Dec 17, 2021 | Health, Housing, Reports, Statement
Building on the diverse experience, expertise, and perspective of our network, the COA provided the attached comments on Bill 37, An Act to enact Providing More Care, Protecting Seniors, and Building More Beds Act, 2021 that proposed revisions to two separate acts, the Fixing Long-Term Care Act, 2021, and Strengthening the Retirement Homes Act (RHA), 2010.
In our view, the Government has missed an opportunity to present a new vision for long-term care in Ontario and support real transformation in this sector. The proposed Act does not address the important issues of ownership, funding, and conditions of work, among others. The sections on care and services must be strengthened to ensure that the four (4) hours of direct care are a minimum care standard for each and every home rather than a target. The Council also strongly urges the Government to implement this care standard as soon as possible and not wait four more years.
See our Summary of Concerns on An Act to Enact the Fixing Long-Term Care (LTC) Act 2021.

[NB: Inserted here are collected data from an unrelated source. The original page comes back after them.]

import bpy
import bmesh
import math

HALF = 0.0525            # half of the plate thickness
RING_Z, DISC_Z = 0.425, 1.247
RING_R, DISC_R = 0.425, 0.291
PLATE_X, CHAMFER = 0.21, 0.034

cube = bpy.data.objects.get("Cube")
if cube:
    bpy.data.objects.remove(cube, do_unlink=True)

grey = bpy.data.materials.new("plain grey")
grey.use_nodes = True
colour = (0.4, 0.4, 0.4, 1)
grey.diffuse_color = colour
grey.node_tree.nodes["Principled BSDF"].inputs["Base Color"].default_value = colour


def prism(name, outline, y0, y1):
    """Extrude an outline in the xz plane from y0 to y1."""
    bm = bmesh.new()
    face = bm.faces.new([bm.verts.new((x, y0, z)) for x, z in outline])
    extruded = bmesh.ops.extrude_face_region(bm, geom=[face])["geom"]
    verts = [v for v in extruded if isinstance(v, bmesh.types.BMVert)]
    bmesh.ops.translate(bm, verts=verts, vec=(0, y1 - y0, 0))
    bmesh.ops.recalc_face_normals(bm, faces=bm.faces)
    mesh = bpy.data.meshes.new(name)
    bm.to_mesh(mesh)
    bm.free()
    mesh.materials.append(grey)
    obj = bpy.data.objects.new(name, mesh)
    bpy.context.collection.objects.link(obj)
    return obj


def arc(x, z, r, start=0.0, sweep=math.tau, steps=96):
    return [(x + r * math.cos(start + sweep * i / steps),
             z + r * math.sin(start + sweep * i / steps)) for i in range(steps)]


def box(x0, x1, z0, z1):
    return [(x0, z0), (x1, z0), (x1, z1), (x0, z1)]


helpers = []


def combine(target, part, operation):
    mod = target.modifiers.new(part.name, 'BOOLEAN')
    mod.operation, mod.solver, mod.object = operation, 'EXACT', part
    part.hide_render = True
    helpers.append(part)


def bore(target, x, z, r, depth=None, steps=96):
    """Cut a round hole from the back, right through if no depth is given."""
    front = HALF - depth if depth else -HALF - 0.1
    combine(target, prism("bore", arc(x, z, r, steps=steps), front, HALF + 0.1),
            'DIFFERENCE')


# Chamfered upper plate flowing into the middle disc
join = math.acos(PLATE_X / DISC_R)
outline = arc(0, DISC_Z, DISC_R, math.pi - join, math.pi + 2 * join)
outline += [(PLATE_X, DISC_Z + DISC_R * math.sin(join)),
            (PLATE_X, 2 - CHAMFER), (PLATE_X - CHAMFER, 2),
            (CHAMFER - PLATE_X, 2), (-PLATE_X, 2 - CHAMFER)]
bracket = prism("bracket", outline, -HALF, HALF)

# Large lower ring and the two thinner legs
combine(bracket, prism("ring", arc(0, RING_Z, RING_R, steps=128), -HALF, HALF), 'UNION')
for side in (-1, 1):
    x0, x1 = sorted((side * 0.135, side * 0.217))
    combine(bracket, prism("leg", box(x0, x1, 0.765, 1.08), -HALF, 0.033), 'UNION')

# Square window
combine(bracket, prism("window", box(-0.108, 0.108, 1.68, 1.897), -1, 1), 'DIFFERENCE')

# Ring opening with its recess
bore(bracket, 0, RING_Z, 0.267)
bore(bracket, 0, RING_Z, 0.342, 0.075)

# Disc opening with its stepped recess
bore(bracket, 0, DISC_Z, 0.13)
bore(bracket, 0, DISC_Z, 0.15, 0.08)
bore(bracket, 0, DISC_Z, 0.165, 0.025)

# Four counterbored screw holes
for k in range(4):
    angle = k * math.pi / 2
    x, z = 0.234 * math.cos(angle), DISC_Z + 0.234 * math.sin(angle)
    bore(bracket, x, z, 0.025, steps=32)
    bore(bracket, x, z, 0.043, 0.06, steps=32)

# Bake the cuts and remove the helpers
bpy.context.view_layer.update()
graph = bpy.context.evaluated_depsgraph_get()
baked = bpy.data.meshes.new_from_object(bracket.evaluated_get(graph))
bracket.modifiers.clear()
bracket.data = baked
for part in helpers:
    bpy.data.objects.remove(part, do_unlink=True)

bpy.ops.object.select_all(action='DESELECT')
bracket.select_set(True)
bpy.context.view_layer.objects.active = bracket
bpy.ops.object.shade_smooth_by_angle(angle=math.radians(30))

The Strengthening the Retirement Homes Act has not had the attention needed to address changes in this sector. Due to the lack of sufficient time to examine the specific articles in the Act and to consult with other seniors and legislative experts, the COA strongly recommends that Ontarians be given more time to consult with the community and the government on the Strengthening the Retirement Homes Act, 2010. In particular, the Council is concerned with the changing care needs of residents living in retirement homes and ensuring that quality care standards are developed and implemented commensurate with protection provided in other care facilities.

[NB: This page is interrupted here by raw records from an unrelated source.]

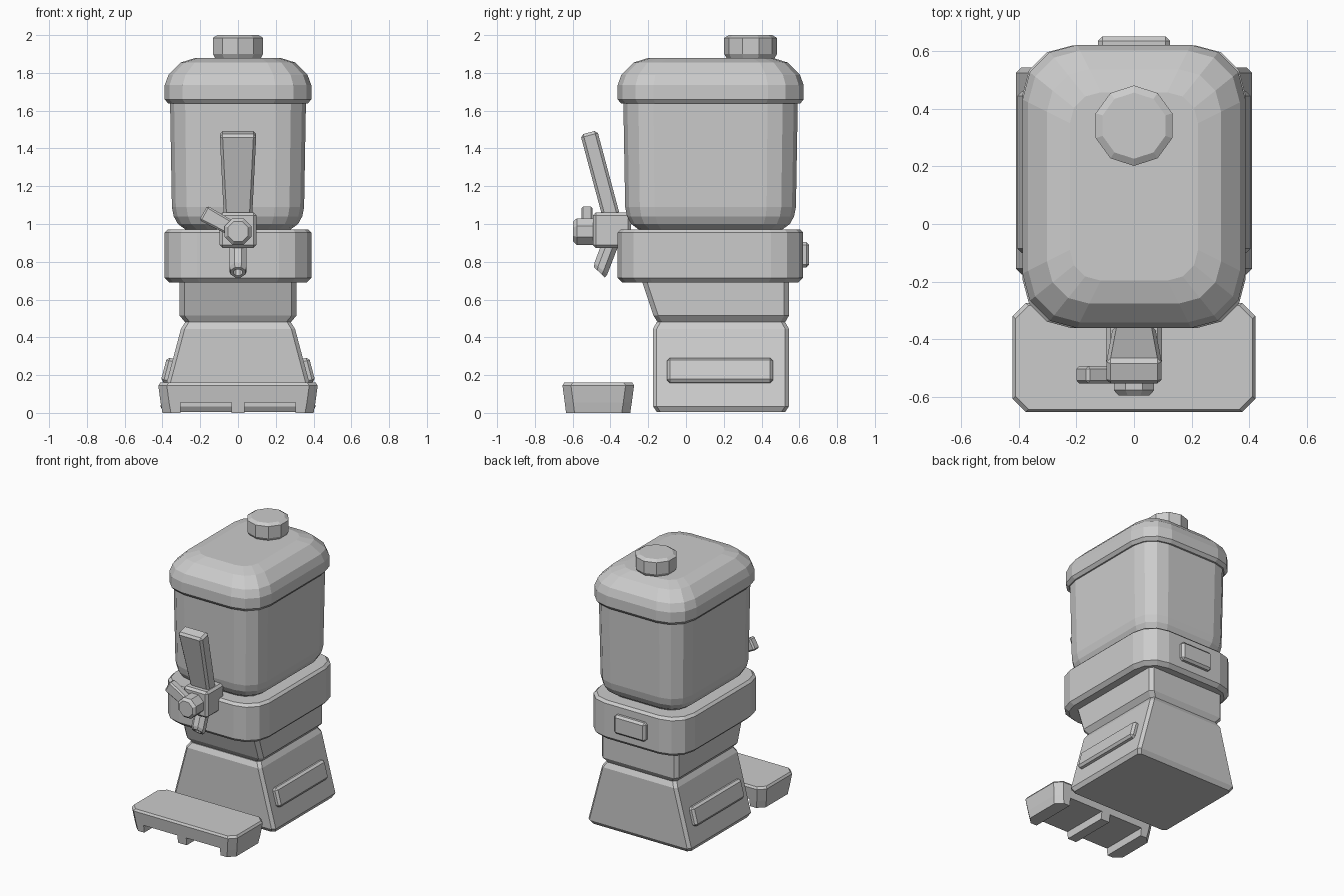
import bpy, bmesh
from math import sin, cos, pi, radians, atan
from mathutils import Vector, Matrix

if "Cube" in bpy.data.objects:
    bpy.data.objects.remove(bpy.data.objects["Cube"])


def loft(name, rings):
    """Closed solid through matching rings of points."""
    bm = bmesh.new()
    loops = [[bm.verts.new(p) for p in ring] for ring in rings]
    n = len(loops[0])
    for a, b in zip(loops, loops[1:]):
        for i in range(n):
            j = (i + 1) % n
            bm.faces.new((a[i], a[j], b[j], b[i]))
    bm.faces.new(loops[0][::-1])
    bm.faces.new(loops[-1])
    bmesh.ops.recalc_face_normals(bm, faces=bm.faces)
    mesh = bpy.data.meshes.new(name)
    bm.to_mesh(mesh)
    bm.free()
    ob = bpy.data.objects.new(name, mesh)
    bpy.context.collection.objects.link(ob)
    return ob


def rounded_rect(z, hx, y0, y1, r, seg):
    """Rectangle at height z with corners of radius r in seg steps."""
    pts = []
    corners = ((hx - r, y1 - r), (r - hx, y1 - r), (r - hx, y0 + r), (hx - r, y0 + r))
    for q, (cx, cy) in enumerate(corners):
        for k in range(seg + 1):
            a = (q + k / seg) * pi / 2
            pts.append(Vector((cx + r * cos(a), cy + r * sin(a), z)))
    return pts


def shell(name, sections, seg):
    return loft(name, [rounded_rect(*s, seg) for s in sections])


def inset_shell(name, hx, y0, y1, r, levels, seg=3):
    """Rounded shell described by (height, inset) levels."""
    return shell(name, [(z, hx - d, y0 + d, y1 - d, max(r - d * 0.5, 0.02))
                        for z, d in levels], seg)


def ring(center, radius, n, u, v, phase=0.0):
    c, u, v = Vector(center), Vector(u), Vector(v)
    return [c + radius * (cos(phase + 2 * pi * i / n) * u + sin(phase + 2 * pi * i / n) * v)
            for i in range(n)]


def block(name, size, matrix, bevel=0.015, taper=1.0):
    """Bevelled box; taper scales the x width of the lower end."""
    bm = bmesh.new()
    bmesh.ops.create_cube(bm, size=1)
    for v in bm.verts:
        k = taper if v.co.z < 0 else 1
        v.co = Vector((v.co.x * size[0] * k, v.co.y * size[1], v.co.z * size[2]))
    if bevel:
        bmesh.ops.bevel(bm, geom=bm.edges[:], offset=bevel, segments=1, affect='EDGES')
    bm.transform(matrix)
    mesh = bpy.data.meshes.new(name)
    bm.to_mesh(mesh)
    bm.free()
    ob = bpy.data.objects.new(name, mesh)
    bpy.context.collection.objects.link(ob)
    return ob


T = Matrix.Translation

# Foot stand and sloping neck
shell("base", [(0.005, 0.395, -0.155, 0.525, 0.02), (0.035, 0.411, -0.175, 0.545, 0.02),
               (0.445, 0.302, -0.175, 0.545, 0.02), (0.48, 0.28, -0.155, 0.525, 0.02)], 1)
shell("neck", [(0.48, 0.28, -0.15, 0.525, 0.025), (0.515, 0.309, -0.172, 0.545, 0.025),
               (0.71, 0.309, -0.237, 0.545, 0.025)], 1)

# Collar, tank and lid
inset_shell("collar", 0.388, -0.362, 0.62, 0.17,
            [(0.69, 0.025), (0.715, 0), (0.955, 0), (0.972, 0.017)])
inset_shell("tank", 0.36, -0.332, 0.592, 0.16,
            [(0.965, 0.09), (1.0, 0.042), (1.04, 0.02), (1.09, 0.01), (1.66, 0)])
inset_shell("lid", 0.388, -0.362, 0.623, 0.19,
            [(1.638, 0.018), (1.66, 0), (1.735, 0), (1.79, 0.02), (1.855, 0.085), (1.88, 0.165)])

# Ten-sided filler cap
loft("cap", [ring((0, 0.342, z), r, 10, (1, 0, 0), (0, 1, 0), pi / 10 * 5)
             for z, r in ((1.875, 0.125), (1.9, 0.14), (1.985, 0.14), (2.0, 0.115))])

# Side pads follow the slope of the base, rear pad sits on the collar
for side, label in ((1, "right"), (-1, "left")):
    tilt = Matrix.Rotation(-side * atan(0.264), 4, 'Y')
    block("side_pad_" + label, (0.074, 0.56, 0.134), T((side * 0.357, 0.18, 0.221)) @ tilt)
block("rear_pad", (0.25, 0.08, 0.135), T((0, 0.612, 0.837)))

# Drip tray with two slots cut underneath to leave three runners
tray = shell("drip_tray", [(0, 0.4, -0.635, -0.295, 0.045), (0.055, 0.41, -0.642, -0.287, 0.045),
                           (0.145, 0.422, -0.654, -0.275, 0.045),
                           (0.16, 0.412, -0.645, -0.284, 0.045)], 1)
bpy.context.view_layer.objects.active = tray
for side in (-1, 1):
    cutter = block("slot_cutter", (0.27, 0.6, 0.11), T((side * 0.17, -0.46, 0)), bevel=0)
    cutter.hide_render = True
    mod = tray.modifiers.new("slot", 'BOOLEAN')
    mod.operation = 'DIFFERENCE'
    mod.solver = 'EXACT'
    mod.object = cutter
    bpy.ops.object.modifier_apply(modifier=mod.name)
    bpy.data.objects.remove(cutter)

# Tap body and pull handle
block("tap_body", (0.194, 0.2, 0.188), T((0, -0.392, 0.967)))
lean = Matrix.Rotation(radians(15), 4, 'X')
block("tap_handle", (0.194, 0.092, 0.46), T((0, -0.455, 1.262)) @ lean, 0.015, 0.77)

# Front knob with small side lever
loft("tap_knob", [ring((0, y, 0.96), r, 8, (1, 0, 0), (0, 0, 1), pi / 8)
                  for y, r in ((-0.47, 0.076), (-0.578, 0.076), (-0.597, 0.058))])
swing = Matrix.Rotation(radians(-61), 4, 'Y')
block("knob_lever", (0.088, 0.06, 0.2), T((0, -0.524, 0.957)) @ swing @ T((0, 0, 0.11)), 0.01, 0.85)

# Spout with an obliquely cut, hollow mouth
mouth = Vector((0, 0.73, -0.68)).normalized()
axis = Vector((0, -0.34, -0.94))
end = Vector((0, -0.458, 0.744))
X, Y = (1, 0, 0), (0, 1, 0)
loft("spout", [ring((0, -0.395, 0.91), 0.05, 8, X, Y, pi / 8),
               ring(end - axis * 0.02, 0.05, 8, X, mouth, pi / 8),
               ring(end, 0.042, 8, X, mouth, pi / 8),
               ring(end, 0.026, 8, X, mouth, pi / 8),
               ring(end - axis * 0.05, 0.024, 8, X, mouth, pi / 8)])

This omnibus bill combines two different pieces of legislation that fall under two different Ministries. Bill 37 provides an opportunity to address and ensure coherence in addressing the similarities of the two Acts, in particular for care provided by both long-term care homes and retirement homes. Beyond the similarities, the legal parameters defining a relationship between a tenant and landlord (as in the case of retirement homes) are very different than that of a resident and a care home (as in the case of long-term care (LTC)), and Bill 37 represents an opportunity to clarify those for Ontarians.
See our Summary of Concerns on An Act to Amend the Strengthening the Retirement Homes Act 2010.
Finally, the COA recommends this provincial government show leadership in Ontario by developing a comprehensive Older Adult Strategy that includes an independent advocate similar to other jurisdictions, such as British Columbia to ensure a strong and independent voice for older adults.